Calle′s doings as a filmmaker and other aspects of her lifestyle inspired the author Paul Auster to use her as the model for a fictional character named Maria Turner in his novel Leviathan. Calle in turn assumed the personae of Maria Turner in a work she created called Double Game (1998). These works, which push the boundaries of contemporary art, remain a focus of much attention today.

Calle was born in Paris in 1953. In her late-teens, she left home to wander for seven years, returning to Paris at the age of 26. From that time, she began creating, and from 1980, she began to exhibit. She has held solo exhibitions at major museums such as the Tate Gallery (1998) and the Centre Pompidou (2003).

In Japan, she has held several solo exhibitions, including Exquisite Pain at the Hara Museum of Contemporary Art, Tokyo and an exhibition at the Toyota Municipal Museum of Art (2003). Her work has also appeared in such group exhibitions as Beyond the photographic frame / 11 recent works (1990, Art Tower Mito, Ibaraki) and Images in Transition: Photographic Representations in the Eighties (1990, National Museum of Modern Art, Kyoto National Museum of Modern Art, Tokyo). She currently lives in Malakoff on the outskirts of Paris.

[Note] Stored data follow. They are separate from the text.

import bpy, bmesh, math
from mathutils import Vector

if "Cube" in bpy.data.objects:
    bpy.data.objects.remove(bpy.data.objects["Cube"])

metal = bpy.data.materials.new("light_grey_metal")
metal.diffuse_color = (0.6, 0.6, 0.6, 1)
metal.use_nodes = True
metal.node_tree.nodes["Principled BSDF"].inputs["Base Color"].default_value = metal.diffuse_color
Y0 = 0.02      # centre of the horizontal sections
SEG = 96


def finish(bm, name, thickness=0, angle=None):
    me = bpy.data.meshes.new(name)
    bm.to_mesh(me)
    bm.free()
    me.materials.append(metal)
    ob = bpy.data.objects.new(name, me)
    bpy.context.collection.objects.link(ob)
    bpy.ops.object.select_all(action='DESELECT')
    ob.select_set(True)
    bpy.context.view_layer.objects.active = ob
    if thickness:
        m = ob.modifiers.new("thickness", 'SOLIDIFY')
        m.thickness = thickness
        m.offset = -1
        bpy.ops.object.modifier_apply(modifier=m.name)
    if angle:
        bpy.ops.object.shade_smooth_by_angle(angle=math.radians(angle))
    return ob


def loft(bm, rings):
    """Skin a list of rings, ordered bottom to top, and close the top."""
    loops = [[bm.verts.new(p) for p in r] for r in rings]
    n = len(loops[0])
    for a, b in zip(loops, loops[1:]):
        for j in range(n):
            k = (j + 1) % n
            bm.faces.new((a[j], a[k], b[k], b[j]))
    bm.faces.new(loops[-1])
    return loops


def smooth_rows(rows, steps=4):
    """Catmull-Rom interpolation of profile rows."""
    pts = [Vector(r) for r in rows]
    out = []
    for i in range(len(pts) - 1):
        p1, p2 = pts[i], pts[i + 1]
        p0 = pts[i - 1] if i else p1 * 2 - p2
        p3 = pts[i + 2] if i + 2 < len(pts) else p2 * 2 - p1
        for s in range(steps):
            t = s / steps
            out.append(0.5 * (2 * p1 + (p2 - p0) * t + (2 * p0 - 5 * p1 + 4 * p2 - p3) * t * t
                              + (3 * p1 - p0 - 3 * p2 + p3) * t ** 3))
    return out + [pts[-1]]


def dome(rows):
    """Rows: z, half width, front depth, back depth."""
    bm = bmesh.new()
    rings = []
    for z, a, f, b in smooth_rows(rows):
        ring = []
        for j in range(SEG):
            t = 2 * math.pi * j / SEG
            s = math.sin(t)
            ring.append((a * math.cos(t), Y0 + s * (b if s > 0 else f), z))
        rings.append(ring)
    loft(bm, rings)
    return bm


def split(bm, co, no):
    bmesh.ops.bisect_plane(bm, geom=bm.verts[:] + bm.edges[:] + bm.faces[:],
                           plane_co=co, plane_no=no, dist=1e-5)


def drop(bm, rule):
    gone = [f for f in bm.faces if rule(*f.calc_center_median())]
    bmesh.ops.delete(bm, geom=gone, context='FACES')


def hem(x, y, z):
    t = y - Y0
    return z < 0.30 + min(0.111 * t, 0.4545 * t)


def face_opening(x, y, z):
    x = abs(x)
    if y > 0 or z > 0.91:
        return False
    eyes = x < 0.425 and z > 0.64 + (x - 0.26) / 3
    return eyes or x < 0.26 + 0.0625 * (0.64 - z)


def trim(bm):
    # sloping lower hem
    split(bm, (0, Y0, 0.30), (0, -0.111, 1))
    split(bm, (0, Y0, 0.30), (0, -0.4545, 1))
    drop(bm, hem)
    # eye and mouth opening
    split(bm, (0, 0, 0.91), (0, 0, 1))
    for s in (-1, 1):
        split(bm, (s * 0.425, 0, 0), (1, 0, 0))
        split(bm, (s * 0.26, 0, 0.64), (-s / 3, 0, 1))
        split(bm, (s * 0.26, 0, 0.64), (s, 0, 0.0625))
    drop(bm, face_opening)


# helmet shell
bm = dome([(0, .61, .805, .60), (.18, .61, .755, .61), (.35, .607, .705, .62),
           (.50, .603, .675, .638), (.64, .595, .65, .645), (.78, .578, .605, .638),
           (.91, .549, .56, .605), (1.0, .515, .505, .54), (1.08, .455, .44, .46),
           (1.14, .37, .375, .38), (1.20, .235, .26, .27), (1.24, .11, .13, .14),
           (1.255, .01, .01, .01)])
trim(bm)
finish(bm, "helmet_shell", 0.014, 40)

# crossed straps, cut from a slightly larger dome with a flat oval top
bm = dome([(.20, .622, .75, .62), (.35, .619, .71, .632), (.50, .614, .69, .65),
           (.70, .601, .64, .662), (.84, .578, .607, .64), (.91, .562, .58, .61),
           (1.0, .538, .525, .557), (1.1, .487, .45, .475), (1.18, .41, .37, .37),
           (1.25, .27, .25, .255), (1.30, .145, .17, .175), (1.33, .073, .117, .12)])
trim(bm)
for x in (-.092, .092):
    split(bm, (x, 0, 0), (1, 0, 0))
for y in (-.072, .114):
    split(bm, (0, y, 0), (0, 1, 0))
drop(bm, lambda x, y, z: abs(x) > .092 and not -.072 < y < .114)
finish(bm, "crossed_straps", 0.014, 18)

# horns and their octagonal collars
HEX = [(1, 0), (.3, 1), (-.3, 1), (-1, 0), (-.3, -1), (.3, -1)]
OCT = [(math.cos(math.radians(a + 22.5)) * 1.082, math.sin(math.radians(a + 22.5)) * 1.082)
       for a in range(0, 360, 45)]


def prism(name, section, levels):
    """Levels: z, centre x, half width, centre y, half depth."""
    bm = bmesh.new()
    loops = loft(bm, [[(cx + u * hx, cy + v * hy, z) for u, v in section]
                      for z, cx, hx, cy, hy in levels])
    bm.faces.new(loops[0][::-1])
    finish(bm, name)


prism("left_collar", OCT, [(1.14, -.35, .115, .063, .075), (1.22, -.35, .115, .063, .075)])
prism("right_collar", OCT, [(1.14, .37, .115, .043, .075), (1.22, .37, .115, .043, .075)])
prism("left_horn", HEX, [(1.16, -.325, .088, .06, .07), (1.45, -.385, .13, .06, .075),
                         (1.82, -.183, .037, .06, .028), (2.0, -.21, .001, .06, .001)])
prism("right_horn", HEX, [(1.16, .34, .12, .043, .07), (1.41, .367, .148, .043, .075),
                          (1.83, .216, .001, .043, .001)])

Featured artist

Sophie Calle

Organized by

Hara Museum of Contemporary Art

Under the auspices of

mbassy of France in Japan, Institut Français du Japon

Supported by

Institut Français du Japon

Cooperation provided by

Samsung Electronics Japan, Gallery Koyanagi